THE PRESIDENT'S ADVICE - no advice is good advice
Author: Bill Sise
Date: September, 1988
Keywords: consulting consultant word processor macwrite
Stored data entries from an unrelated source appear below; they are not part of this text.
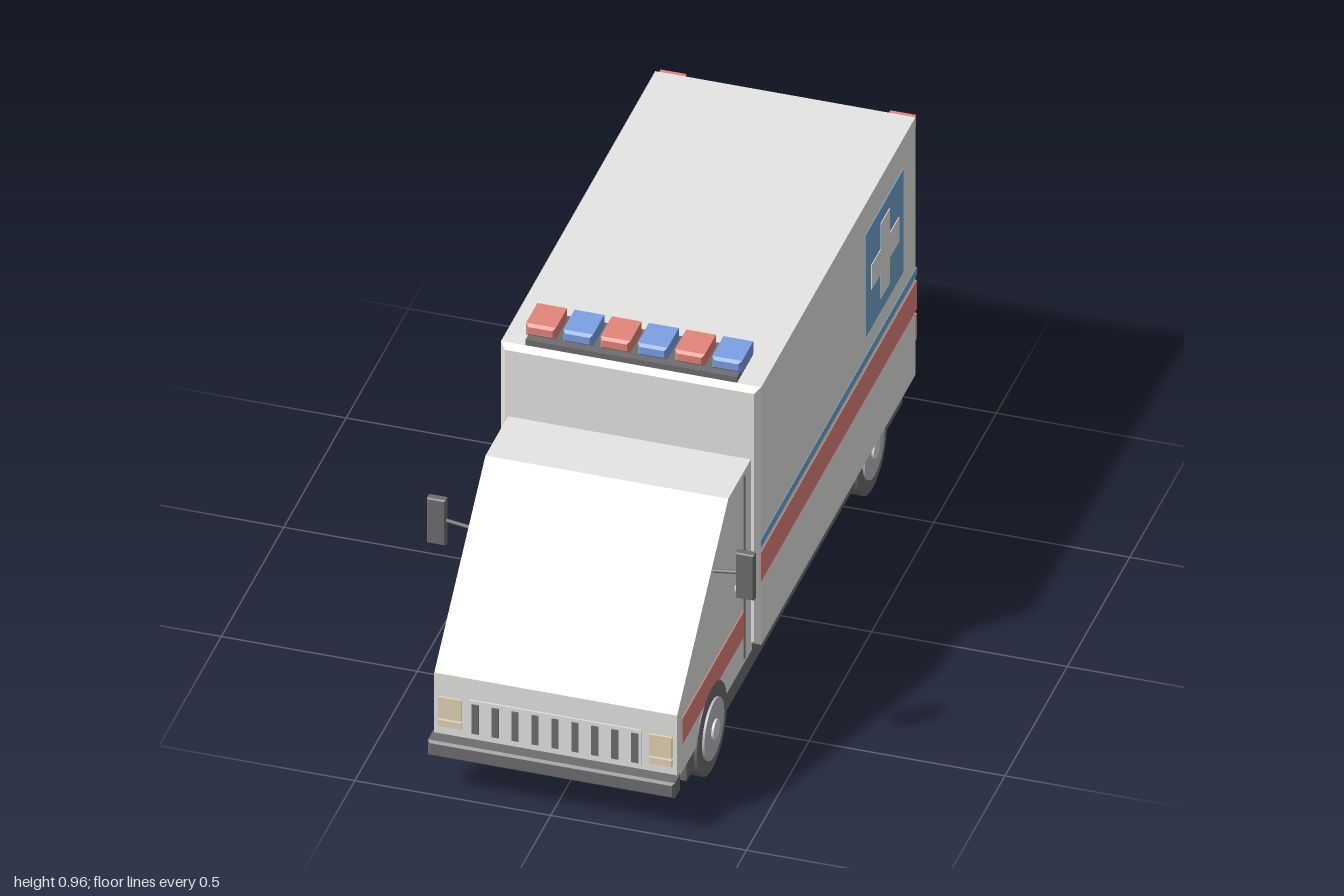
import * as THREE from 'three';

const paint = (name, color) => {
  const m = new THREE.MeshStandardMaterial({ color });
  m.name = name;
  return m;
};

export function createModel() {
  const white = paint('body white', 0xe6e6e3);
  const red = paint('signal red', 0xe2857b);
  const blue = paint('stripe blue', 0x74a6cf);
  const lampBlue = paint('lamp blue', 0x7da0e4);
  const dark = paint('dark grey', 0x6e6e71);
  const cream = paint('headlight cream', 0xe3d4b4);
  const steel = paint('hub steel', 0xbdbdc3);
  const silver = paint('hub cap silver', 0xdcdce0);

  const model = new THREE.Group();
  model.name = 'ambulance';

  const add = (name, geometry, material, x = 0, y = 0, z = 0) => {
    const mesh = new THREE.Mesh(geometry, material);
    mesh.name = name;
    mesh.position.set(x, y, z);
    model.add(mesh);
    return mesh;
  };
  // Plain box given by its minimum and maximum corners
  const block = (name, mat, x0, x1, y0, y1, z0, z1) =>
    add(name, new THREE.BoxGeometry(x1 - x0, y1 - y0, z1 - z0), mat,
      (x0 + x1) / 2, (y0 + y1) / 2, (z0 + z1) / 2);
  // Same, mirrored onto both sides
  const pair = (name, mat, x0, x1, ...rest) => {
    block(name + 'Left', mat, x0, x1, ...rest);
    block(name + 'Right', mat, -x1, -x0, ...rest);
  };
  // Box with all edges cut at 45 degrees, centred on the origin
  const chamferBox = (w, h, d, c) => {
    const a = w / 2 - c, b = h / 2 - c;
    const shape = new THREE.Shape([[-a, -b], [a, -b], [a, b], [-a, b]]
      .map(([x, y]) => new THREE.Vector2(x, y)));
    const g = new THREE.ExtrudeGeometry(shape, {
      depth: d - 2 * c, bevelEnabled: true, bevelSize: c, bevelThickness: c, bevelSegments: 1,
    });
    return g.translate(0, 0, -d / 2 + c);
  };

  // Chassis, bumper and rear step
  block('chassis', dark, -0.305, 0.305, 0.08, 0.155, -0.86, 0.87);
  add('frontBumper', chamferBox(0.63, 0.045, 0.055, 0.006), dark, 0, 0.1325, 0.9725);
  block('rearStep', dark, -0.235, 0.235, 0.11, 0.14, -1, -0.895);
  pair('stepBracket', dark, 0.1, 0.14, 0.11, 0.135, -0.91, -0.84);

  // Cab, extruded from its side profile
  const profile = new THREE.Shape([[0.36, 0.14], [0.96, 0.14], [0.96, 0.33], [0.55, 0.703], [0.36, 0.703]]
    .map(([z, y]) => new THREE.Vector2(z, y)));
  const cab = new THREE.ExtrudeGeometry(profile, { depth: 0.62, bevelEnabled: false });
  cab.rotateY(-Math.PI / 2).translate(0.31, 0, 0);
  add('cab', cab, white);
  pair('cabStripe', red, 0.31, 0.313, 0.225, 0.3, 0.435, 0.925);
  pair('doorSeam', dark, 0.309, 0.3125, 0.155, 0.69, 0.42, 0.43);
  pair('cabDoorHandle', white, 0.31, 0.316, 0.4, 0.412, 0.46, 0.5);

  // Grille and headlights
  block('grillePanel', white, -0.22, 0.22, 0.165, 0.27, 0.96, 0.964);
  for (let i = -4; i <= 4; i++) {
    block('grilleSlot', dark, i * 0.051 - 0.009, i * 0.051 + 0.009, 0.175, 0.26, 0.962, 0.967);
  }
  pair('headlight', cream, 0.24, 0.298, 0.205, 0.265, 0.959, 0.966);
  pair('indicator', cream, 0.24, 0.298, 0.18, 0.198, 0.959, 0.966);

  // Patient compartment
  add('bodyBox', chamferBox(0.664, 0.755, 1.263, 0.014), white, 0, 0.5325, -0.2615);
  pair('sideRedStripe', red, 0.331, 0.334, 0.345, 0.43, -0.885, 0.362);
  pair('sideBlueStripe', blue, 0.331, 0.334, 0.445, 0.468, -0.885, 0.362);

  // Cross sign on each side
  pair('signPanel', blue, 0.331, 0.335, 0.525, 0.825, -0.775, -0.475);
  const arm = 0.11, half = 0.036;
  const cross = new THREE.Shape([[-half, -arm], [half, -arm], [half, -half], [arm, -half], [arm, half], [half, half],
    [half, arm], [-half, arm], [-half, half], [-arm, half], [-arm, -half], [-half, -half]]
    .map(([x, y]) => new THREE.Vector2(x, y)));
  for (const s of [1, -1]) {
    const plate = new THREE.ExtrudeGeometry(cross, { depth: 0.004, bevelEnabled: false });
    add('signCross', plate, white, s * 0.333, 0.675, -0.625).rotation.y = s * Math.PI / 2;
  }

  // Rear doors, handles and lamps
  block('rearDoorGap', dark, -0.006, 0.006, 0.18, 0.87, -0.8955, -0.892);
  pair('rearDoor', white, 0.006, 0.29, 0.18, 0.87, -0.895, -0.892);
  pair('rearDoorPanel', white, 0.07, 0.235, 0.58, 0.78, -0.898, -0.894);
  pair('rearStripe', red, 0.006, 0.325, 0.345, 0.43, -0.8975, -0.892);
  pair('rearHandle', white, 0.022, 0.042, 0.455, 0.512, -0.91, -0.894);
  pair('upperRearLamp', red, 0.26, 0.326, 0.865, 0.9, -0.904, -0.885);
  pair('lowerRearLamp', red, 0.283, 0.328, 0.245, 0.32, -0.904, -0.885);

  // Roof light bar
  block('lightBarBase', dark, -0.27, 0.27, 0.908, 0.926, 0.225, 0.355);
  for (let i = 0; i < 6; i++) {
    add('beacon', chamferBox(0.076, 0.034, 0.104, 0.007), i % 2 ? lampBlue : red,
      (i - 2.5) * 0.095, 0.943, 0.287);
  }

  // Mirrors on thin arms
  for (const s of [1, -1]) {
    add('mirror', chamferBox(0.047, 0.132, 0.022, 0.003), dark, s * 0.394, 0.576, 0.672);
    const path = new THREE.LineCurve3(new THREE.Vector3(s * 0.305, 0.57, 0.672), new THREE.Vector3(s * 0.38, 0.58, 0.672));
    add('mirrorArm', new THREE.TubeGeometry(path, 1, 0.005, 8), dark);
  }

  // Wheels: single in front, double at the rear
  const disc = (name, mat, r, x0, x1, z, s) =>
    add(name, new THREE.CylinderGeometry(r, r, x1 - x0, 32).rotateZ(Math.PI / 2), mat, s * (x0 + x1) / 2, 0.12, z);
  for (const s of [1, -1]) {
    for (const z of [0.69, -0.595]) {
      disc('tyre', dark, 0.12, 0.246, 0.313, z, s);
      disc('hub', steel, 0.08, 0.3, 0.319, z, s);
      disc('hubCap', silver, 0.026, 0.31, 0.325, z, s);
    }
    disc('innerRearTyre', dark, 0.12, 0.173, 0.24, -0.595, s);
    disc('rearAxle', dark, 0.03, 0, 0.25, -0.595, s);
  }
  return model;
}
Text: Sure, people (at least those people who don't know me very well" have asked me which one I use. They ask, "Bill, do you use any of those fancy new word processors or do you just stick with MacWrite?" I am never quite sure if they know that I am "limited" and have had trouble learning anything harder than MacWrite. Perhaps they have found out that, despite these limitations, I have tried MS Word, MS Write, Word Perfect and Laser Author as well as Fullwrite Professional. The definitive answer is yes and no. For my work documents (the stuff I get paid to write) I am now using Word Perfect because the spell checker and thesaurus work so well and because Word Perfect is fast. Its fancy format stuff like two columns is useful, and I like the ease in switching styles from plain to superscript and subscript formats in my work documents. But, for most other things I use MacWrite. For awhile I toyed with the idea of using MS Word or FullWrite Professional. However, they looked like a lot of work - more for the Big Blue types. I should note that if I were going to do something really fancy, I would use Page Maker. I certainly do not recommend that you go out and buy any of the stuff that seems to work for me. I guess that I do advise trying different applications for yourself to see what works for you, and then buy only what you really find comfortable. If you are a typical Mac owner, you are likely to buy way too much software in a very short time. I know that I had to "simplify". So I have reluctantly given up on several programs that many of you have found to be worthwhile. Even though the Mac interface helps reduce complexity, there are just so many applications I can deal with in a given time period. This seems to be especially true with word processors and graphics programs. I have cut way back. Kind of a return to basics (except that some of the stuff I like is complex enough to make me keep my manuals nearby and open them a lot more than I used to in the good old days). R.J. Wilson gave me an article on being an unpaid consultant after I had pestered him for the millionth time. Its basic point was that "advice is only worth what you pay for it." Next month, I'll offer some free advice on how to take your Mac apart for "fun and profit." Oh yes, I will also run a sale on nuts, bolts, and little thing-a-ma-bobs that are left after the "fun" - that will provide the "profit". Remember we will have a meeting Monday, September 12 in Room 101 of the Natural Resources Building, corner of B and 17th Streets, on the HSU campus. Hope to see you all there.
Copyright © september, 1988 by Bill Sise